Each of the 'container farms' will be able to produce up to five tons of leafy greens and veg each year with minimal car...
Each of the ‘container farms’ will be able to produce up to five tons of leafy greens and veg each year with minimal carbon footprint, the firms claim.
Urban farming companies Vertical Future and Crate to Plate are together gearing up to rollout a fleet of indoor container farms in London, with each capable of producing zero carbon fresh salad and vegetables for swift delivery across the capital city, the firms announced yesterday. Crate to Plate, an urban farming start-up, plans to use the ‘container farms’ designed by Vertical Future – a technology company focused on controlled environment agriculture (CEA) – across several new sites in London’s Bermondsey and Stratford.
By using the container farms, Crate to Plate said it would be able to produce up to five tonnes of fresh produce – including lettuce, kale and rocket – a year, and then deliver it to customers within 24 hours with a zero carbon footprint, all without any use of pesticides or toxic chemicals. The firm counts Ollie Dabbous, chef patron of Michelin-starred restaurant HIDE, as well as independent grocers such as The Notting Hill Fish Shop and Artichoke in Hampstead among its customers.
“Our Container Labs create the optimal growth environment for growing fresh produce and can be deployed close to point of consumption, using minimal space,” said Jamie Burrows, Vertical Future’s CEO. “Using zero chemicals and growing crops in a controlled environment enables our partners to meet demand all year-round, as opposed to regular food production systems which are reliant on seasonal limitations.”

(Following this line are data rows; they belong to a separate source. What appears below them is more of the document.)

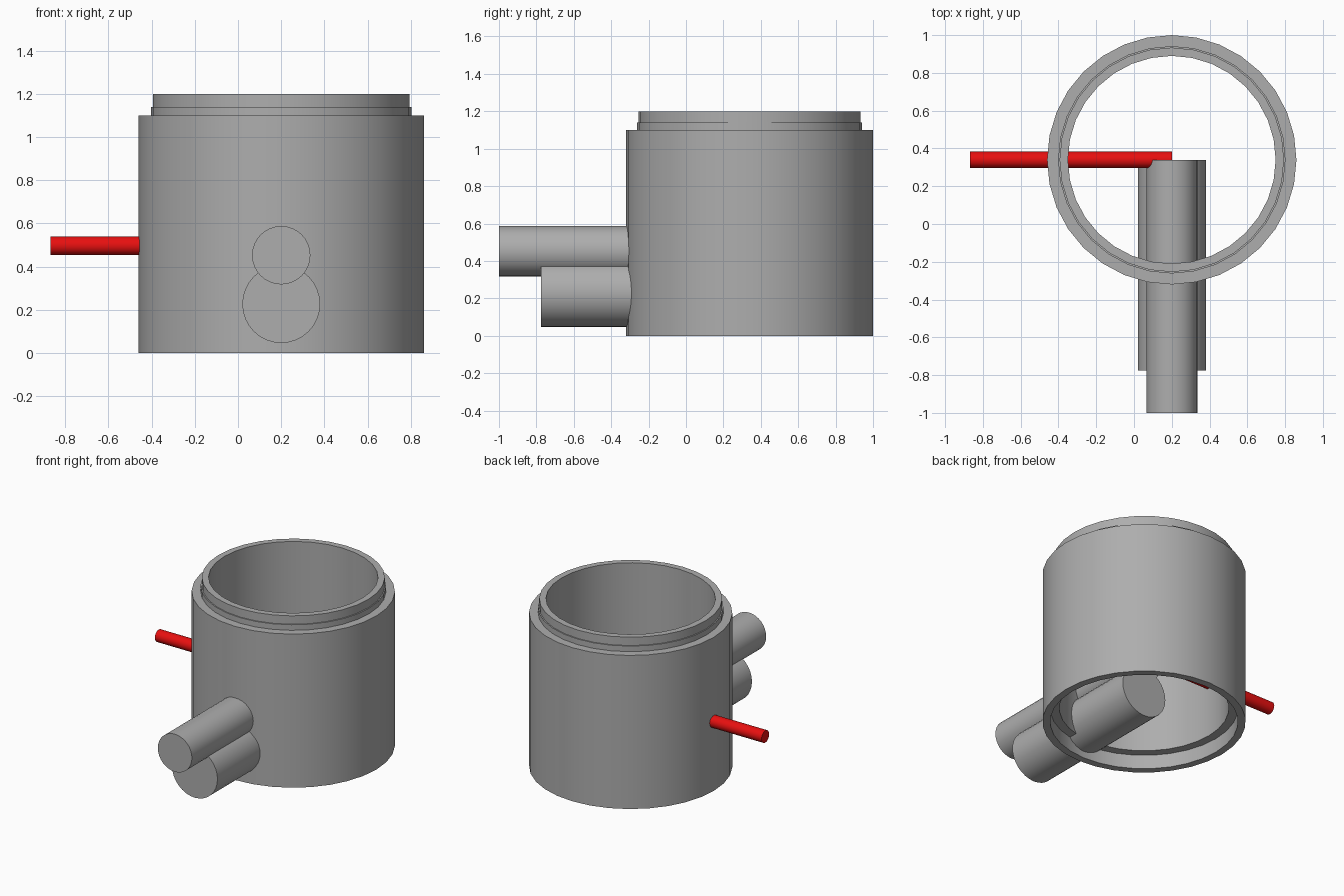
import bpy, bmesh, math
from mathutils import Matrix, Vector

cube = bpy.data.objects.get("Cube")
if cube:
    bpy.data.objects.remove(cube, do_unlink=True)

AXIS = Vector((0.2, 0.34, 0))   # vertical axis of the chamber
SIDES = 32


def material(name, rgb):
    mat = bpy.data.materials.new(name)
    mat.use_nodes = True
    mat.diffuse_color = (*rgb, 1)
    mat.node_tree.nodes["Principled BSDF"].inputs["Base Color"].default_value = (*rgb, 1)
    return mat


grey = material("grey", (0.42, 0.42, 0.42))
red = material("red", (0.8, 0.005, 0.005))


def finish(name, bm, mat):
    bmesh.ops.recalc_face_normals(bm, faces=bm.faces)
    mesh = bpy.data.meshes.new(name)
    bm.to_mesh(mesh)
    bm.free()
    mesh.materials.append(mat)
    obj = bpy.data.objects.new(name, mesh)
    bpy.context.collection.objects.link(obj)
    bpy.ops.object.select_all(action='DESELECT')
    bpy.context.view_layer.objects.active = obj
    obj.select_set(True)
    bpy.ops.object.shade_smooth_by_angle(angle=math.radians(30))
    return obj


def lathe(name, profile, mat):
    """Revolve a closed (radius, height) profile around the chamber axis."""
    bm = bmesh.new()
    rings = []
    for i in range(SIDES):
        a = math.tau * i / SIDES
        rings.append([bm.verts.new(AXIS + Vector((r * math.cos(a), r * math.sin(a), z)))
                      for r, z in profile])
    n = len(profile)
    for i in range(SIDES):
        here, after = rings[i], rings[(i + 1) % SIDES]
        for j in range(n):
            k = (j + 1) % n
            bm.faces.new((here[j], after[j], after[k], here[k]))
    return finish(name, bm, mat)


def rod(name, start, end, radius, mat, sides=SIDES):
    """Solid capped cylinder between two points."""
    start, end = Vector(start), Vector(end)
    span = end - start
    turn = span.to_track_quat('Z', 'Y').to_matrix().to_4x4()
    bm = bmesh.new()
    bmesh.ops.create_cone(bm, cap_ends=True, segments=sides, radius1=radius,
                          radius2=radius, depth=span.length,
                          matrix=Matrix.Translation((start + end) / 2) @ turn)
    return finish(name, bm, mat)


# Open chamber: stepped neck on top, matching socket recess underneath
lathe("chamber_wall", [
    (0.66, 0), (0.66, 1.10), (0.602, 1.10), (0.602, 1.14), (0.594, 1.14),
    (0.594, 1.20), (0.55, 1.20), (0.55, 0.10), (0.61, 0.10), (0.61, 0)], grey)

# Two pipes entering from the front
rod("upper_pipe", (0.2, -1.0, 0.453), (0.2, 0.34, 0.453), 0.135, grey)
rod("lower_pipe", (0.2, -0.775, 0.227), (0.2, 0.34, 0.227), 0.18, grey)

# Thin probe entering from the right side
rod("red_probe", (-0.867, 0.34, 0.497), (0.2, 0.34, 0.497), 0.043, red, 24)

By shifting towards using Vertical Future’s ‘Container Labs’, Crate to Plate’s founder Sebastien Sainsbury said the firm would be able to scale up its systems across the UK, while offering more efficient growing capabilities to improve both output and product quality.